Anger mounts as South Korea botches response to ferry accident
KIYOYUKI UCHIYAMA, Nikkei staff writer
SEOUL -- Public frustration is reaching a boiling point over South Korea's handling of the ferry disaster last week, as delayed rescue efforts and misinformation add to families' despair.
The government's response was mired in confusion from the start. It reported immediately after the ferry Sewol capsized off the coast of Jindo Island that 368 of the 477 passengers aboard had been rescued, when in fact nearly 300 people were still missing. It has since revised the numbers, and the death toll is rising by the day. It also had trouble confirming how many passengers were onboard.
The lack of coordination between the Coast Guard, the Ministry of Oceans and Fisheries and the Ministry of Security and Public Administration is coming into sharp relief as public attention shifts from rescue efforts and the captain who fled the ship to the government's crisis management.
Daily paper JoongAng Ilbo assailed the government on Monday, pointing out that the lack of a control tower resulted in its meandering response.
Repeated retractions and revised announcements have added to the distrust. Families remain skeptical even after the government assured them that more than 500 divers are currently looking for missing passengers.
Inconsiderate remarks and behavior by some public officials have also stirred outrage. A top government official was fired after trying to get his picture taken at a nearby port facility that was serving as the response center.
To undo the damage, the government has belatedly set up a task force on Jindo Island to coordinate efforts among all the involved agencies, a departure from its standard risk management procedures. Prime Minister Jung Hong-won is serving as chief commander.
President seen on public's side
But such frustration has yet to dent public support for President Park Geun-hye. Her approval rating, released Friday by Gallup Korea, remained flat at 59%, and peer Realmeter said Monday that support has edged up to 64.7%.
That public exasperation is not immediately reflected in the poll results is not the only reason for the high numbers.
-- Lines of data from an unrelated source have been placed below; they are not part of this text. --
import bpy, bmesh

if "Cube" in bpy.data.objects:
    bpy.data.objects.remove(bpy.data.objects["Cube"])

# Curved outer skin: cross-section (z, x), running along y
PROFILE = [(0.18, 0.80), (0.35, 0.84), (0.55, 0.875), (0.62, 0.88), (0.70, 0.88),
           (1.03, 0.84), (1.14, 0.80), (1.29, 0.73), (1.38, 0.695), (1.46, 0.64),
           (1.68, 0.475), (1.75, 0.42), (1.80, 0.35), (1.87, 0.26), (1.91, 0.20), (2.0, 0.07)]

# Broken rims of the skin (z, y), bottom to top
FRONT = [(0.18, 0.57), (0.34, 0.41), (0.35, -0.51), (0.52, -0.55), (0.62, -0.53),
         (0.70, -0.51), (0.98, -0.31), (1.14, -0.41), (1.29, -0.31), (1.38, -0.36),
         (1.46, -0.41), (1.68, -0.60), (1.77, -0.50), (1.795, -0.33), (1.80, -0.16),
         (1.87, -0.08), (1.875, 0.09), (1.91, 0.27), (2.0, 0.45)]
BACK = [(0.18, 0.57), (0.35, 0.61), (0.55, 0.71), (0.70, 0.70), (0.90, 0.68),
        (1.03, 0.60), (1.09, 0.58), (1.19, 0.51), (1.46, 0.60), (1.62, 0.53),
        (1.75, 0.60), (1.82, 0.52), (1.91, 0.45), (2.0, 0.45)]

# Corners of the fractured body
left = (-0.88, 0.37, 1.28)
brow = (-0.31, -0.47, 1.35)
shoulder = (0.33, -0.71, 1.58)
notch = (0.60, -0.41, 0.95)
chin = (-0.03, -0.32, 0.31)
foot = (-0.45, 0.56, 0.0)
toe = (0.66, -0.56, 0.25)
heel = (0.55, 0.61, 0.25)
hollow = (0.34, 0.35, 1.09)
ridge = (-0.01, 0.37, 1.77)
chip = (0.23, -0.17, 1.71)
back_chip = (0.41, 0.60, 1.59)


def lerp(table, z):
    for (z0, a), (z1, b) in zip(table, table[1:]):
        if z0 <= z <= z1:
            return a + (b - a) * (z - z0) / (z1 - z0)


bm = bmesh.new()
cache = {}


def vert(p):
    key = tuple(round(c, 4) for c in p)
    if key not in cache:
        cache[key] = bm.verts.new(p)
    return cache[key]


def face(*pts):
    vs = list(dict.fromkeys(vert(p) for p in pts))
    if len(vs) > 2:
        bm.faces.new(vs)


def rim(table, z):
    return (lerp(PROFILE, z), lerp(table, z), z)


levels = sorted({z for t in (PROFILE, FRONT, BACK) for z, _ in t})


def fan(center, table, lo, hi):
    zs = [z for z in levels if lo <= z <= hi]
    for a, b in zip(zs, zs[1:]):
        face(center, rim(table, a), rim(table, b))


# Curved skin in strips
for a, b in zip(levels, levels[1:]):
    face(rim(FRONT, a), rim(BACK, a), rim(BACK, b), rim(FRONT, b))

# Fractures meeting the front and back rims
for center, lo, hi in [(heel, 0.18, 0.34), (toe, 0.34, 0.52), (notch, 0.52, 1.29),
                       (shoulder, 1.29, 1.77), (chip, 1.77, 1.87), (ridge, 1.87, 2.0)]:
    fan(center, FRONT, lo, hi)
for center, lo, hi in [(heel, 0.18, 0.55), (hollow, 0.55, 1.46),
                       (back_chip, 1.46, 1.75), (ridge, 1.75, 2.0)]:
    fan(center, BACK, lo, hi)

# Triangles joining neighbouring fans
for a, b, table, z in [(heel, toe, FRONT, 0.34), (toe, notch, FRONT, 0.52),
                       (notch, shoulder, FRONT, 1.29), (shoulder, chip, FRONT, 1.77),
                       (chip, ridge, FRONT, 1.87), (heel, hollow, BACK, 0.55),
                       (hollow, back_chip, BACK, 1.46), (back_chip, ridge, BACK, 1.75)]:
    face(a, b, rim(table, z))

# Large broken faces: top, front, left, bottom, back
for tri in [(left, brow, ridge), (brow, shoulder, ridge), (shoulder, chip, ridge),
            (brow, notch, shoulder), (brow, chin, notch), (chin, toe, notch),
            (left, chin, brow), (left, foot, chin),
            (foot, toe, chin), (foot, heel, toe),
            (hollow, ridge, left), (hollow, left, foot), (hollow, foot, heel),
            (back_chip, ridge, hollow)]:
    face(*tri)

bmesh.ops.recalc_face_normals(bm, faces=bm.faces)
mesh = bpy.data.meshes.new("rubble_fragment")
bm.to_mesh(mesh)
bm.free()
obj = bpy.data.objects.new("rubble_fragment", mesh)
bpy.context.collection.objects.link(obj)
Professor Choi Chang-ryul at Yong In University says that "the public sees Park separately from the government," adding that it believes "the president is on the side of the family members, and that she is reprimanding the government on their behalf."
Park visited the island April 17, the day after the accident, raising the hackles of those who wanted her to be directing rescue efforts. But the president drew applause when she instructed government officials to quickly relay any information to the families.
And she has kept up her rhetoric. "The government's crisis management system and its initial response need to be reassessed," Park told top officials at a meeting Monday. "Public servants don't have trust at the site. Those who are bent on protecting their jobs will be removed from their posts," she added.
But professor Choi is skeptical that the public will remain on her side if the confusion continues. Some media have criticized the president for failing to live up to her campaign promise of ensuring public safety. And the legal changes that resulted in the confused response were made under her watch.
Once the search for missing passengers runs its course, left-leaning media and opposition parties will likely step up criticism of the government. Park will then face a crucial test in maintaining the public's support.